We have never thought that level design can be so hard to balance. As first time game designers, object placement and enemy positioning is vital. Defining difficulty also signify player retainability. After a few reads and topics about level design, we have listed our takes and approach on monster or enemy placements.
These are monsters that teaches game mechanics. This monsters are predominant in the begining of the game, but it can also appear on the later part if new game mechanics are introduced. These monsters are helpful since they clearly demonstrate the effects of the new mechanics.
These are weak monsters that help users practice the game mechanics. It is not as obvious as mechanic monsters but likewise it is a small fry for users to enjoy killing.
The mechanic test. These type of monsters test user and is usually placed in the end of each level or region.
Unpredictable monsters are risky and double edged. Although it introduce variety it also presents unpredictability.
A difficult monster doesn't mean a challenging game. This is one of our common mistake, we believed that puting hard monsters can put some flavor or interest in our game. It is not how difficult the monster is but how we make players perform our game mechanics.

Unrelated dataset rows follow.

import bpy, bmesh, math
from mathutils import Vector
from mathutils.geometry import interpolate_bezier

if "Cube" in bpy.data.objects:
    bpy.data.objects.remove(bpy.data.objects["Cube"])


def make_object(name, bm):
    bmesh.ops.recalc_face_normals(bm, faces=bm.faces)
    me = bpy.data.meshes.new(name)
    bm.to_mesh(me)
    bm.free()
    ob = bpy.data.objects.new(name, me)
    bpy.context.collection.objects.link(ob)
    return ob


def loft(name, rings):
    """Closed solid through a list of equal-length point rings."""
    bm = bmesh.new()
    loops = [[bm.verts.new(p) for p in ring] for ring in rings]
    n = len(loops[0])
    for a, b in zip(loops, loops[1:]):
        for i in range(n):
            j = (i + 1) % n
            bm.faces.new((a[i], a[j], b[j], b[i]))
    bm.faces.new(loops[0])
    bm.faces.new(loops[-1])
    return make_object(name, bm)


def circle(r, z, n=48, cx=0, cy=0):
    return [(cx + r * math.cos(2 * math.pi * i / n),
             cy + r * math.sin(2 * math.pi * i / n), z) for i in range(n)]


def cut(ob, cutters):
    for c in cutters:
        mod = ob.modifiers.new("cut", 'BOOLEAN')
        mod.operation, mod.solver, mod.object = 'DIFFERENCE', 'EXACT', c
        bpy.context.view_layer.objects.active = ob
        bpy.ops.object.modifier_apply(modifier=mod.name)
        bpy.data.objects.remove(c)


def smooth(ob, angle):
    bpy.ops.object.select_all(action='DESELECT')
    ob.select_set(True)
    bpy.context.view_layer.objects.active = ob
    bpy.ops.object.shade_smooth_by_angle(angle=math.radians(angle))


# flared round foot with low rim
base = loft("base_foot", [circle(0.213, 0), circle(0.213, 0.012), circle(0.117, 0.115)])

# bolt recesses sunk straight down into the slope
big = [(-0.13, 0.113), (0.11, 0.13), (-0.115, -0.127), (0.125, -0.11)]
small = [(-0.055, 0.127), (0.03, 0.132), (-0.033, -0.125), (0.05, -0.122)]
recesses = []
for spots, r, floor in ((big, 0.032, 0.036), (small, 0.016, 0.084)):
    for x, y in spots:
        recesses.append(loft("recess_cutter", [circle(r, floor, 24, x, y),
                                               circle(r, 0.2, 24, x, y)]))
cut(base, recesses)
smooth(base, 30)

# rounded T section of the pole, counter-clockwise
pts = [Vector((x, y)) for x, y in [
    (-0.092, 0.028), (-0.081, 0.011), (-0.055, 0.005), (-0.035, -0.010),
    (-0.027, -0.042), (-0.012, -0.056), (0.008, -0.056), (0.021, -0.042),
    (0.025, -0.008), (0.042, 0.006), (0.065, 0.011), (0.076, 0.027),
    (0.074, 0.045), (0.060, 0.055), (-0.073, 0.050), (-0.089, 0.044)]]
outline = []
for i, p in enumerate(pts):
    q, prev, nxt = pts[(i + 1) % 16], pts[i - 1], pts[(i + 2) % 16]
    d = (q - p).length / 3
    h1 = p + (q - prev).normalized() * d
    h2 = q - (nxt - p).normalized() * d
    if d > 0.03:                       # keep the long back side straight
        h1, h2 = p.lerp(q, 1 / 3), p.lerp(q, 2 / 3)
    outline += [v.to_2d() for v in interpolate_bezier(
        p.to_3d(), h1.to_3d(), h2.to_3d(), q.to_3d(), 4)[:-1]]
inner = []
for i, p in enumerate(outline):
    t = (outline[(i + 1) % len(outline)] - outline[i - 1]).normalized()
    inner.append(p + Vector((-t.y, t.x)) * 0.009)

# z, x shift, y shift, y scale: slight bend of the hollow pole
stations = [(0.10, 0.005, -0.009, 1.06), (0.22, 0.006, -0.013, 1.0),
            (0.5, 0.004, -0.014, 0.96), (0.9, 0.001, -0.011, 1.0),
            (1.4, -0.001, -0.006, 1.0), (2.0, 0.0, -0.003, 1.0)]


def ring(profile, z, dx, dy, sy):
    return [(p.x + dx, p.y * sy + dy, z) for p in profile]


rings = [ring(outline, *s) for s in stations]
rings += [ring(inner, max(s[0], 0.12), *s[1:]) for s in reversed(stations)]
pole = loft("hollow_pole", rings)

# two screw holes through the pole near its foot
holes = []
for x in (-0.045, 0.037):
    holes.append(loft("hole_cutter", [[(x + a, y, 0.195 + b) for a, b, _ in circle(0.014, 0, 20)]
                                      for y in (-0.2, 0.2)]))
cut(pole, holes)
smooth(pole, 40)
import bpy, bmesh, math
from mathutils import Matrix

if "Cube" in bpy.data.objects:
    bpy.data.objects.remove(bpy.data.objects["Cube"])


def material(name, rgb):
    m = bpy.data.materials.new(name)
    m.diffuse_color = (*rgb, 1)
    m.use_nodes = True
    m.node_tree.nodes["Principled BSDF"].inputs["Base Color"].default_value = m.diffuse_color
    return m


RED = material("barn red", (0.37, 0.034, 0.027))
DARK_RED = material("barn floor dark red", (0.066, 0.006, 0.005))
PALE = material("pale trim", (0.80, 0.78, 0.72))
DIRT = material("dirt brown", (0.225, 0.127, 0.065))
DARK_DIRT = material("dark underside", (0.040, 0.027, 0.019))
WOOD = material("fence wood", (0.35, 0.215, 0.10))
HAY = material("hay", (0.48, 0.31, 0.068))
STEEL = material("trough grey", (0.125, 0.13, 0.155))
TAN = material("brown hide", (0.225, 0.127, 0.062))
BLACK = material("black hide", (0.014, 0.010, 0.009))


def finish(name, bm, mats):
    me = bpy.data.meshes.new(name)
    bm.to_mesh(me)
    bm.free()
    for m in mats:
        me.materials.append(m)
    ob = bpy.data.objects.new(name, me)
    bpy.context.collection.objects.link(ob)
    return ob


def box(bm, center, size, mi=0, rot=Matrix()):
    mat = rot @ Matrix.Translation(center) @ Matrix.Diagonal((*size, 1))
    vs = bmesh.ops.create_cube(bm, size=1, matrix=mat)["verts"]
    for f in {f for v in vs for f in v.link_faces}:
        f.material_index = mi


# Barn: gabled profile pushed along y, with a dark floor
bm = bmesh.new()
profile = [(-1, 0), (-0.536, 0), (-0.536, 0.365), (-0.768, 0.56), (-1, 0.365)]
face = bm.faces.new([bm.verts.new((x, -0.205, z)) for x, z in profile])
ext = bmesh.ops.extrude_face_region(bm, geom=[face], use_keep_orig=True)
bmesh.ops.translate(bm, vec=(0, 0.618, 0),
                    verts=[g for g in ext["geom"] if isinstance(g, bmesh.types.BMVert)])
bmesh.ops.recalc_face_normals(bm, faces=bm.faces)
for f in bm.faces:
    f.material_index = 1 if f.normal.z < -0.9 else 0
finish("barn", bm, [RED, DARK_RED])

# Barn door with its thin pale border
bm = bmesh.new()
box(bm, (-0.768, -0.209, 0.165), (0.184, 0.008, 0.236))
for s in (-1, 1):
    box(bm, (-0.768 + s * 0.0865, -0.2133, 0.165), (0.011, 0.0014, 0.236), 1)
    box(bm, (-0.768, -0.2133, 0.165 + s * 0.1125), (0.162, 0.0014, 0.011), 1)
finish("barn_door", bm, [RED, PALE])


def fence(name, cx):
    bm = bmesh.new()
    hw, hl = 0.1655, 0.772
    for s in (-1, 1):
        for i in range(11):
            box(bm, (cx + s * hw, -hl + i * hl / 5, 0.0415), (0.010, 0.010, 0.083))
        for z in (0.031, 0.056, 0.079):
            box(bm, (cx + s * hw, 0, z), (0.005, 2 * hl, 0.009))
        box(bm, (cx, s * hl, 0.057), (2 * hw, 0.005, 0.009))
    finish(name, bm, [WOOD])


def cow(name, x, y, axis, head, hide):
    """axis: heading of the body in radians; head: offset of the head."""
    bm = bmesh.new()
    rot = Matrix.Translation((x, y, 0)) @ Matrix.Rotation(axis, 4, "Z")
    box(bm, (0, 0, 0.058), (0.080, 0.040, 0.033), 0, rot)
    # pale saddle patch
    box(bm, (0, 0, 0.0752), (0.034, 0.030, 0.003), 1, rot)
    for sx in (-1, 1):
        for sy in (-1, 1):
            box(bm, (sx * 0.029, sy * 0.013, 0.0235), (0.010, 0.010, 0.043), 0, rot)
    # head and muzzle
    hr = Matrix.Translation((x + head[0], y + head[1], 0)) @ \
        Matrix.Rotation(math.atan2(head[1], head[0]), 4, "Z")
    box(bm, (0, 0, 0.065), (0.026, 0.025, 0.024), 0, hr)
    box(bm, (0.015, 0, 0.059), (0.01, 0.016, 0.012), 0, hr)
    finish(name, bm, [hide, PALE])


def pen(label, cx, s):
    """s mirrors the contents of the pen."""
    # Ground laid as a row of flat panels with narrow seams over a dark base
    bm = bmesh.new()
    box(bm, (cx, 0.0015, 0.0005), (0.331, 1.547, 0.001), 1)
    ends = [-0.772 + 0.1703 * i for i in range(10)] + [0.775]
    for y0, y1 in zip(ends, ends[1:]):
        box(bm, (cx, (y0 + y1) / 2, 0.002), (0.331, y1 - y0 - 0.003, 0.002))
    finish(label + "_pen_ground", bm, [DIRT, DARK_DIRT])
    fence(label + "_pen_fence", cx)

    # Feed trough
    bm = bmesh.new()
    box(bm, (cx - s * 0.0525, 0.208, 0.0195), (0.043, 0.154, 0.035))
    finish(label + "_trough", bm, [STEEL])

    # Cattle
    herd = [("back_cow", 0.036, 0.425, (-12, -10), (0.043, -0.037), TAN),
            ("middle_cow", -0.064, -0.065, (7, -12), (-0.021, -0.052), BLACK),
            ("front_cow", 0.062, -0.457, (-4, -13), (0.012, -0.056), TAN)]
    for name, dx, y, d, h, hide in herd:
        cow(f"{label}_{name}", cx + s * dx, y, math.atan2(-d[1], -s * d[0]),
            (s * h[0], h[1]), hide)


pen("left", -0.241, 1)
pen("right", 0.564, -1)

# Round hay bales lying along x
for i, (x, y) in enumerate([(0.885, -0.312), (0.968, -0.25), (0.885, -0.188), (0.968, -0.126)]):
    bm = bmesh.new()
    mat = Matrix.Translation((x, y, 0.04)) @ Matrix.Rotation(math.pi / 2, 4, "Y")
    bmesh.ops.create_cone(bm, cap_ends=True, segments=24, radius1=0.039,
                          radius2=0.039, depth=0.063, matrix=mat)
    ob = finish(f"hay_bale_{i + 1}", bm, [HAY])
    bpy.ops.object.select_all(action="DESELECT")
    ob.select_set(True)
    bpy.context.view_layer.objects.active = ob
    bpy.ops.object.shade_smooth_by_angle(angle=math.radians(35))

Placement tells the pacing. Developers can calculate or predict the player's engagement through a properly designed monster placement. Being able to predict the players interaction is vital to maintain player retainability.
A boss monster is a test of mechanics. The position of the boss monster is at the end of each level to test the player's understanding of that mechanics introduced or is availble in such area.
Know your engagement area. Ensure that you have control on the area that the player and the character interacts. This reduces the risk of unexpected bugs due to behaviour glitches.